Chris Boswell strives to be a hands-on and inspirational leader, both within his business and in life.
As the founder and CEO of Strategic Group he champions exceptional team culture, refusing to be guided by financial objectives only and striving to find the right balance of innovation, passion and integrity within the business.
A family man at heart the business is a true family affair, with a number of family members working with the organisation, including two of his children.
How do you define the difference between a Manager and a Leader?
The typical definitions are still valid, a leader creates change and creates the vision for the company with a long term broad perspective.
A Manager, on the other hand, reacts to change, and implements the company vision, with a more detailed perspective.
The Leader is also the creator and the spokesperson for the company’s values and culture. It is the Leader that needs to promote this culture and values, both internally and externally.
What do you believe is the biggest challenge facing leaders today?
Maintaining a company’s culture and values.
With the seemingly ever-increasing pressures in the business world, it can be too easy to cut corners and undermine a company’s core values.
We see this on an increasing basis these days, whereby passion and integrity are compromised by cost cutting, or a too narrow focus on business objectives.
One example of this is the reduction by companies in the amount of time and money they spend on training.
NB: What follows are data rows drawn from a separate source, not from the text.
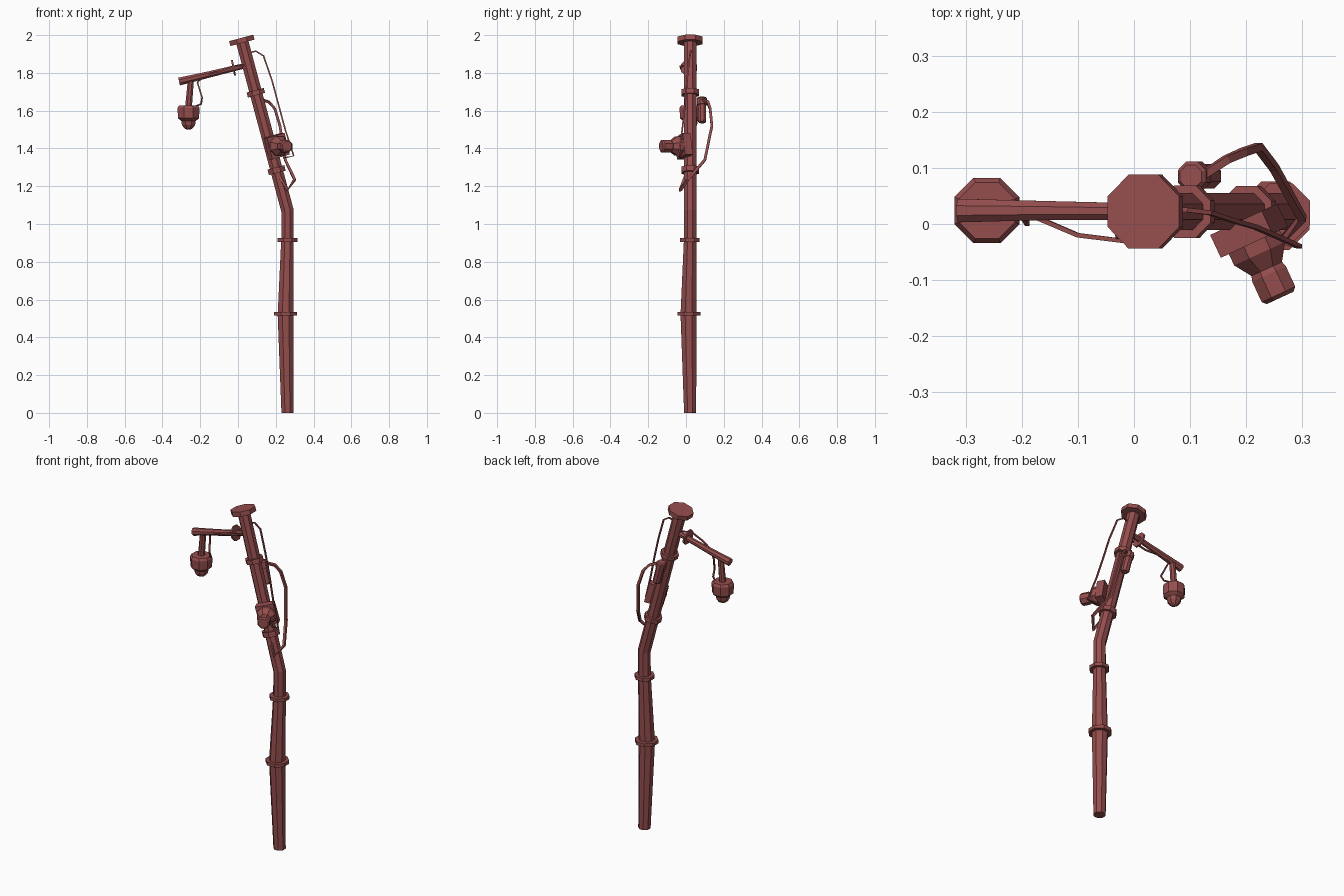
import bpy, bmesh, math
from mathutils import Vector, Matrix

if "Cube" in bpy.data.objects:
    bpy.data.objects.remove(bpy.data.objects["Cube"])

# One dull red for everything
red = bpy.data.materials.new("dull_red")
red.use_nodes = True
COLOUR = (0.3, 0.076, 0.076, 1)
red.diffuse_color = COLOUR
red.node_tree.nodes["Principled BSDF"].inputs["Base Color"].default_value = COLOUR


def finish(name, bm):
    bmesh.ops.recalc_face_normals(bm, faces=bm.faces)
    mesh = bpy.data.meshes.new(name)
    bm.to_mesh(mesh)
    bm.free()
    mesh.materials.append(red)
    obj = bpy.data.objects.new(name, mesh)
    bpy.context.collection.objects.link(obj)
    return obj


def loft(name, rings, sides=8, ref=(0, 1, 0)):
    """Faceted tube through (position, flat-to-centre radius) rings."""
    bm = bmesh.new()
    pts = [Vector(p) for p, r in rings]
    loops = []
    for i, (p, r) in enumerate(rings):
        d = (pts[min(i + 1, len(pts) - 1)] - pts[max(i - 1, 0)]).normalized()
        u = Vector(ref)
        u = (u - d * u.dot(d)).normalized()
        v = d.cross(u)
        r /= math.cos(math.pi / sides)
        angles = [(k + 0.5) * math.tau / sides for k in range(sides)]
        loops.append([bm.verts.new(pts[i] + r * (u * math.cos(a) + v * math.sin(a)))
                      for a in angles])
    for a, b in zip(loops, loops[1:]):
        for k in range(sides):
            n = (k + 1) % sides
            bm.faces.new((a[k], a[n], b[n], b[k]))
    bm.faces.new(loops[0])
    bm.faces.new(loops[-1])
    return finish(name, bm)


def disc(name, centre, axis, radius, thick):
    c, h = Vector(centre), Vector(axis).normalized() * thick / 2
    return loft(name, [(c - h, radius), (c + h, radius)])


def cable(name, points, radius):
    return loft(name, [(p, radius) for p in points], sides=4)


# Bent pole
Y = 0.022
LEAN = Vector((-0.268, 0, 1)).normalized()
BEND = Vector((0.262, Y, 1.07))


def on_pole(z):
    return BEND + LEAN * ((z - BEND.z) / LEAN.z)


loft("pole", [((0.262, Y, 0), 0.032), ((0.252, 0.013, 0.52), 0.042),
              ((0.262, Y, 0.92), 0.033), (BEND, 0.033), (on_pole(1.97), 0.033)])

# Collars and top cap
UP = (0, 0, 1)
disc("lower_collar", (0.252, 0.015, 0.525), UP, 0.061, 0.02)
disc("middle_collar", (0.262, 0.02, 0.915), UP, 0.052, 0.02)
disc("bend_collar", on_pole(1.285), LEAN, 0.046, 0.03)
disc("upper_collar", on_pole(1.695), LEAN, 0.047, 0.027)
disc("top_cap", on_pole(1.972), LEAN, 0.066, 0.027)

# Side arm with its flange
loft("side_arm", [((0.045, Y, 1.84), 0.014), ((-0.16, 0.024, 1.79), 0.017),
                  ((-0.312, 0.024, 1.754), 0.021)])
disc("arm_flange", (-0.024, 0.015, 1.827), (1, 0, 0.2), 0.042, 0.01)

# Hanging lamp
loft("lamp_hanger", [((-0.25, 0.025, 1.76), 0.016), ((-0.262, 0.025, 1.62), 0.018)])
lamp_profile = [(1.628, 0.05), (1.615, 0.058), (1.56, 0.056), (1.545, 0.038),
                (1.525, 0.035), (1.508, 0.024), (1.5, 0.01)]
loft("lamp_head", [((-0.262, 0.024, z), r) for z, r in lamp_profile])

# Floodlight on the front: housing box, cone and barrel
aim = Vector((0.42, -0.907, 0))
base = Vector((0.205, -0.012, 1.412))
bm = bmesh.new()
turn = Matrix.Rotation(math.radians(25), 4, 'Z') @ Matrix.Rotation(math.radians(-15), 4, 'Y')
bmesh.ops.create_cube(bm, size=1, matrix=Matrix.Translation(base) @ turn
                      @ Matrix.Diagonal((0.105, 0.045, 0.118, 1)))
finish("floodlight_housing", bm)
barrel = [(0.02, 0.05), (0.045, 0.05), (0.075, 0.03), (0.085, 0.033),
          (0.125, 0.033), (0.132, 0.026)]
loft("floodlight_barrel", [(base + aim * t, r) for t, r in barrel], ref=UP)

# Canister on the back of the pole
back = on_pole(1.6) + Vector((0, 0.063, 0))
canister = [(-0.065, 0.017), (-0.055, 0.022), (0.03, 0.022), (0.032, 0.026),
            (0.065, 0.026), (0.072, 0.02)]
loft("back_canister", [(back + LEAN * t, r) for t, r in canister])

# Loose cables
cable("front_cable", [(0.05, 0.025, 1.905), (0.095, 0.025, 1.915), (0.135, 0.02, 1.89),
                      (0.18, 0.005, 1.76), (0.215, -0.005, 1.63), (0.25, -0.02, 1.5),
                      (0.295, -0.04, 1.36), (0.24, -0.025, 1.35)], 0.004)
cable("back_cable", [(0.12, 0.085, 1.66), (0.165, 0.115, 1.645), (0.195, 0.128, 1.61),
                     (0.222, 0.137, 1.52), (0.25, 0.1, 1.34), (0.3, 0.01, 1.235),
                     (0.262, -0.03, 1.18), (0.215, 0, 1.26)], 0.007)
cable("arm_cable", [(-0.222, 0.04, 1.625), (-0.195, 0.02, 1.635), (-0.19, 0, 1.67),
                    (-0.215, 0.04, 1.75), (-0.17, 0.01, 1.79), (-0.1, -0.02, 1.808),
                    (-0.02, -0.03, 1.835), (0.03, 0, 1.84)], 0.004)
For companies that wish to maintain or enhance their professional and service levels and then to cut training budgets, particularly in industries such as ours, means that the level of professional service that are offered must surely decline. Staff morale decreases and customer satisfaction declines and your passion for excellence cannot be realised.
What is one mistake you witness leaders making more frequently than others?
There seem to be a constant thought pattern in some organisations that we should always be chasing growth.
Whilst I have no issue with growth per se (and ours certainly has seen some good growth over the past years), this “tunnel vision” on growth can be truly detrimental on the culture of the organisation. As we all know, an organisation with five employees is very different from one with 20 employees or one with 50 employees.
We often see companies that have grown, more employees, more overheads, more profit (maybe), but the owners and employees end up less satisfied.
We need to recognise that with growth comes challenges not just around the logistics but more importantly around the integrity of the core values of the company.
What do you believe makes business in the Hunter unique?
For as long as I can remember, we in the Hunter seem to have drawn the short straw when it comes to any sort of government funding in this area.
This, and our regional isolation from Sydney, means that we have a tough resilience and a “can do” attitude.
We have been forced, to some extent, to be more innovative and certainly more reliant on our own abilities rather than on others.
The really nice thing about Newcastle is that it is quite a small business community, particularly compared to the major cities, and that means that the degrees of separation between business people become even smaller.
What local businessperson do you find inspiring?
The people that inspire me and the ones that are willing to give substantial time to assist others, and make our communities better places to live and work in.
I am on the Red Shield committee with Paul Murphy as the chair and I see how much time and devotion Paul gives to this cause.
We also support Ronald McDonald House, and I see how much time and effort Ross Bingham (CEO) and his team here put into the support of families and kids throughout the broad northern NSW region.
I am constantly amazed by the passion and enthusiasm that these people show, and the impact it has on our broader communities.